Malcolm Turnbull engaged in an unedifying cop-out when questioned about the Yassmin Abdel-Magied affair on Friday.
Quizzed by 3AW’s Neil Mitchell, Turnbull described her Anzac day Facebook post – “Lest. We. Forget. (Manus, Nauru, Syria, Palestine…)” – as “very inappropriate”. But he would not be drawn on whether she should remain on the government’s Council for Australian-Arab Relations.
“I’ll leave that to the foreign minister. Julie said she’s going to reflect on that,” he said.
Abdel-Magied also presents one ABC program, and there have been calls for the public broadcaster to dismiss her. Turnbull said “that’s a matter for her employer”.
Conservative Liberal senator Eric Abetz has written to Bishop saying Abdel-Magied should be dismissed from the council. Immigration Minister Peter Dutton has also said as much. “I don’t believe she should be paid anything from the federal government, that’s my personal view,” he told 2GB’s Ray Hadley on Thursday.
The council is described on the foreign affairs department’s site as “a non-statutory, regional council” coming within the department. It “seeks to strengthen Australian-Arab relations by advancing areas of shared political, economic and social interest and building a greater awareness and appreciation of each other’s cultures and values.”
Members get a fee when on council business.
Abetz said in a press release that Abdel-Magied:
… has demonstrated that she is unfit [for the council post] and lacks the judgement to build stronger Australian-Arab relations and as a result her appointment should be terminated as a matter of urgency.
To understand the significance and high regard Anzac Day is held in our Australian culture should be a minimum and basic requirement to serve on such a body. Ms Magied fails that test.

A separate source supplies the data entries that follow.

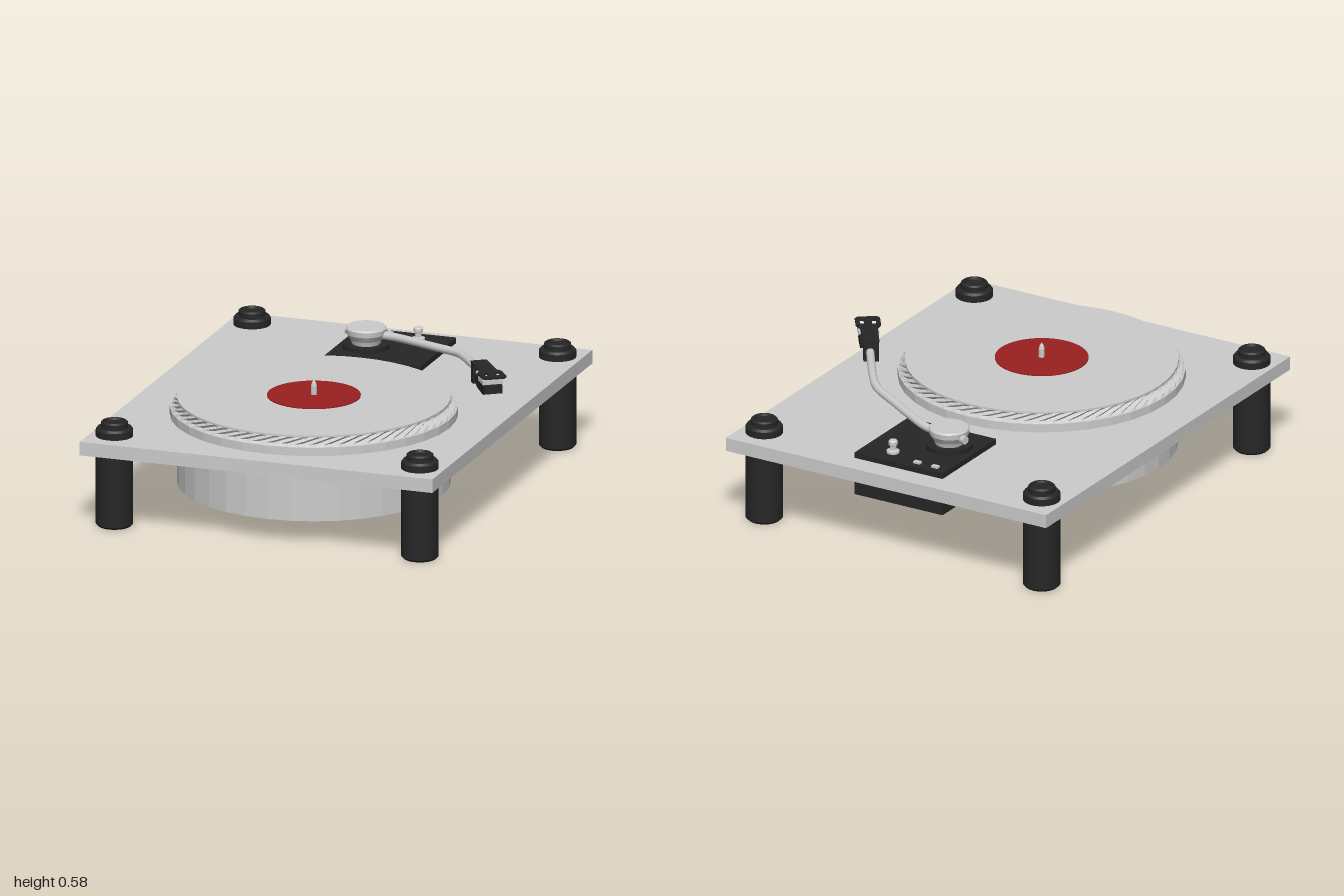
import * as THREE from 'three';

const grey = new THREE.MeshStandardMaterial({ color: 0xcccccc });
const greyFlat = new THREE.MeshStandardMaterial({ color: 0xcccccc, flatShading: true });
const black = new THREE.MeshStandardMaterial({ color: 0x262626 });
const red = new THREE.MeshStandardMaterial({ color: 0x9a2020 });

function add(parent, name, geometry, material, x = 0, y = 0, z = 0) {
  const mesh = new THREE.Mesh(geometry, material);
  mesh.name = name;
  mesh.position.set(x, y, z);
  parent.add(mesh);
  return mesh;
}

function group(parent, name, x = 0, y = 0, z = 0) {
  const g = new THREE.Group();
  g.name = name;
  g.position.set(x, y, z);
  parent.add(g);
  return g;
}

// Upright cylinder between two heights
function disc(parent, name, r, y0, y1, material, segments = 32, x = 0, z = 0, rTop = r) {
  return add(parent, name, new THREE.CylinderGeometry(rTop, r, y1 - y0, segments), material, x, (y0 + y1) / 2, z);
}

// Turned part; doubled corner points keep its edges sharp
function turned(parent, name, points, material, segments = 32) {
  const profile = [];
  points.forEach(([r, y]) => profile.push(new THREE.Vector2(r, y), new THREE.Vector2(r, y)));
  return add(parent, name, new THREE.LatheGeometry(profile, segments), material);
}

// Sloping rim whose vertices step in and out to form a diamond knurl
function knurledRim(rBottom, rTop, y0, y1) {
  const rows = 4, cols = 120;
  const geo = new THREE.CylinderGeometry(rTop, rBottom, y1 - y0, cols, rows, true);
  const p = geo.attributes.position;
  for (let i = 0; i < p.count; i++) {
    const row = Math.floor(i / (cols + 1)), col = i % (cols + 1);
    if (row === 0 || row === rows || (row + col) % 2) continue;
    const r = Math.hypot(p.getX(i), p.getZ(i)), k = (r - 0.012) / r;
    p.setX(i, p.getX(i) * k);
    p.setZ(i, p.getZ(i) * k);
  }
  return geo.translate(0, (y0 + y1) / 2, 0);
}

function addLegs(model) {
  for (const sx of [-1, 1]) for (const sz of [-1, 1]) {
    const leg = group(model, 'leg', sx * 0.693, 0, sz * 0.86);
    turned(leg, 'legPost', [[0, 0], [0.07, 0], [0.08, 0.01], [0.08, 0.34]], black);
    turned(leg, 'legCap', [[0.08, 0.40], [0.08, 0.43], [0.072, 0.44], [0.058, 0.44], [0.058, 0.46],
      [0.052, 0.466], [0.046, 0.466], [0.042, 0.456], [0, 0.456]], black);
  }
}

function addPlatter(model) {
  const platter = group(model, 'platter', 0, 0, 0.276);
  disc(platter, 'motorHousing', 0.585, 0.10, 0.32, greyFlat, 36);
  disc(platter, 'bearingRing', 0.615, 0.31, 0.437, greyFlat, 36);
  add(platter, 'knurledRim', knurledRim(0.608, 0.588, 0.437, 0.475), greyFlat);
  disc(platter, 'record', 0.585, 0.470, 0.482, grey, 48);
  disc(platter, 'label', 0.2, 0.480, 0.487, red, 48);
  turned(platter, 'spindle', [[0.013, 0.48], [0.013, 0.525], [0.009, 0.54], [0, 0.552]], grey, 16);
}

function addBase(model) {
  const base = group(model, 'tonearmBase');
  add(base, 'baseBox', new THREE.BoxGeometry(0.44, 0.193, 0.44), black, 0, 0.328, -0.677);
  for (const x of [0.14, -0.04]) {
    const rod = add(base, 'connectorRod', new THREE.CylinderGeometry(0.03, 0.03, 0.19, 20), black, x, 0.268, -0.365);
    rod.rotation.x = Math.PI / 2;
  }
  for (const x of [-0.16, -0.07]) {
    add(base, 'switch', new THREE.BoxGeometry(0.032, 0.012, 0.02), grey, x, 0.428, -0.855);
  }
  const knob = group(base, 'knob', 0.08, 0, -0.81);
  turned(knob, 'knobBody', [[0.028, 0.42], [0.028, 0.435], [0.014, 0.44], [0.014, 0.458], [0.02, 0.462],
    [0.02, 0.477], [0.015, 0.483], [0, 0.483]], grey, 20);
}

function addTonearm(model) {
  const pivot = group(model, 'pivot', -0.093, 0, -0.634);
  disc(pivot, 'pivotFoot', 0.1, 0.42, 0.444, black);
  turned(pivot, 'pivotHousing', [[0.06, 0.44], [0.068, 0.464], [0.085, 0.49], [0.088, 0.513], [0.082, 0.52], [0, 0.52]], grey);
  const stub = add(pivot, 'rearStub', new THREE.CylinderGeometry(0.018, 0.018, 0.06, 16), grey, -0.07, 0.486, -0.02);
  stub.rotation.set(0, -0.28, Math.PI / 2);

  // Bent arm tube rising towards the record's edge
  const path = new THREE.CatmullRomCurve3([
    [-0.07, 0.484, -0.645], [0.03, 0.487, -0.625], [0.14, 0.494, -0.57], [0.27, 0.503, -0.497], [0.38, 0.511, -0.435],
    [0.42, 0.515, -0.4], [0.46, 0.518, -0.35], [0.53, 0.524, -0.25], [0.60, 0.53, -0.145],
  ].map((p) => new THREE.Vector3(...p)));
  add(model, 'armTube', new THREE.TubeGeometry(path, 60, 0.018, 12), grey);

  // Headshell, built along its own +z
  const head = group(model, 'headshell', 0.594, 0.53, -0.146);
  head.rotation.y = 0.615;
  add(head, 'collarBlock', new THREE.BoxGeometry(0.066, 0.094, 0.03), black, 0, 0.003, 0.015);
  const plate = new THREE.Shape([[-0.035, 0], [0.035, 0], [0.038, 0.15], [0.054, 0.18], [0.054, 0.25],
    [0.042, 0.268], [-0.042, 0.268], [-0.054, 0.25], [-0.054, 0.18], [-0.038, 0.15]].map((p) => new THREE.Vector2(...p)));
  for (const s of [-1, 1]) {
    plate.holes.push(new THREE.Path([[-0.009, 0.19], [0.009, 0.19], [0.009, 0.235], [-0.009, 0.235]]
      .map(([x, y]) => new THREE.Vector2(x + s * 0.026, y))));
  }
  const plateGeo = new THREE.ExtrudeGeometry(plate, { depth: 0.008, bevelEnabled: false }).rotateX(Math.PI / 2);
  add(head, 'headshellPlate', plateGeo, black, 0, 0.051, 0);
  const sleeve = add(head, 'armSleeve', new THREE.CylinderGeometry(0.022, 0.022, 0.09, 16), grey, 0, 0, 0.065);
  sleeve.rotation.x = Math.PI / 2;
  add(head, 'cartridgeMount', new THREE.BoxGeometry(0.09, 0.02, 0.075), grey, 0, 0.02, 0.195);
  // Cartridge with a sloping nose
  const side = new THREE.Shape([[0.09, -0.02], [0.12, -0.032], [0.215, -0.038], [0.24, -0.03], [0.24, 0.005], [0.2, 0.015],
    [0.09, 0.02]].map((p) => new THREE.Vector2(...p)));
  const body = new THREE.ExtrudeGeometry(side, { depth: 0.08, bevelEnabled: false }).rotateY(-Math.PI / 2);
  add(head, 'cartridge', body, black, 0.04, 0, 0);
}

export function createModel() {
  const model = new THREE.Group();
  model.name = 'turntable';
  add(model, 'plinth', new THREE.BoxGeometry(1.6, 0.06, 2), grey, 0, 0.37, 0);
  addLegs(model);
  addPlatter(model);
  addBase(model);
  addTonearm(model);
  return model;
}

As Abetz himself noted, Abdel-Magied served on the federal Anzac centenary commemoration youth working group. She would be fully aware of the significance of and regard for Anzac Day.
She didn’t fail a “test” – she linked a political comment on contemporary matters to the words used in Anzac and other remembrances. When she received outraged reactions she deleted the political part of the post and apologised. One would think that should have been more than enough.
Removing Abdel-Magied from the council would be wrong in principle and counter-productive in practice.
Bad in principle, because it would be saying that the government has the right to censor what council members can and can’t say in forums which have nothing to do with their council role.
Unwise in practice, because it would be open to the accusation of targeting a Muslim woman for expressing her view, further inflame the matter, and set an unfortunate precedent, possibly encouraging trawling for controversial comments made by others on advisory bodies.
Before Bishop replies to Abetz’s letter, the foreign affairs department may seek advice from the council.
Turnbull will presumably talk to the minister privately. But publicly Bishop has been left alone squarely in the sights of the right.
If Bishop says, as she should, that Abdel-Magied will remain on the council, those who have been baying for retribution will direct their ire at Bishop – though no doubt they will reserve some for Turnbull too.
What Turnbull could have said was: “Many people were offended by Abdel-Magied’s post but, as you have heard me often say in the context of the 18C debate, my government doesn’t believe that giving offence should be grounds for curbing free speech”.
Authors: Michelle Grattan, Professorial Fellow, University of Canberra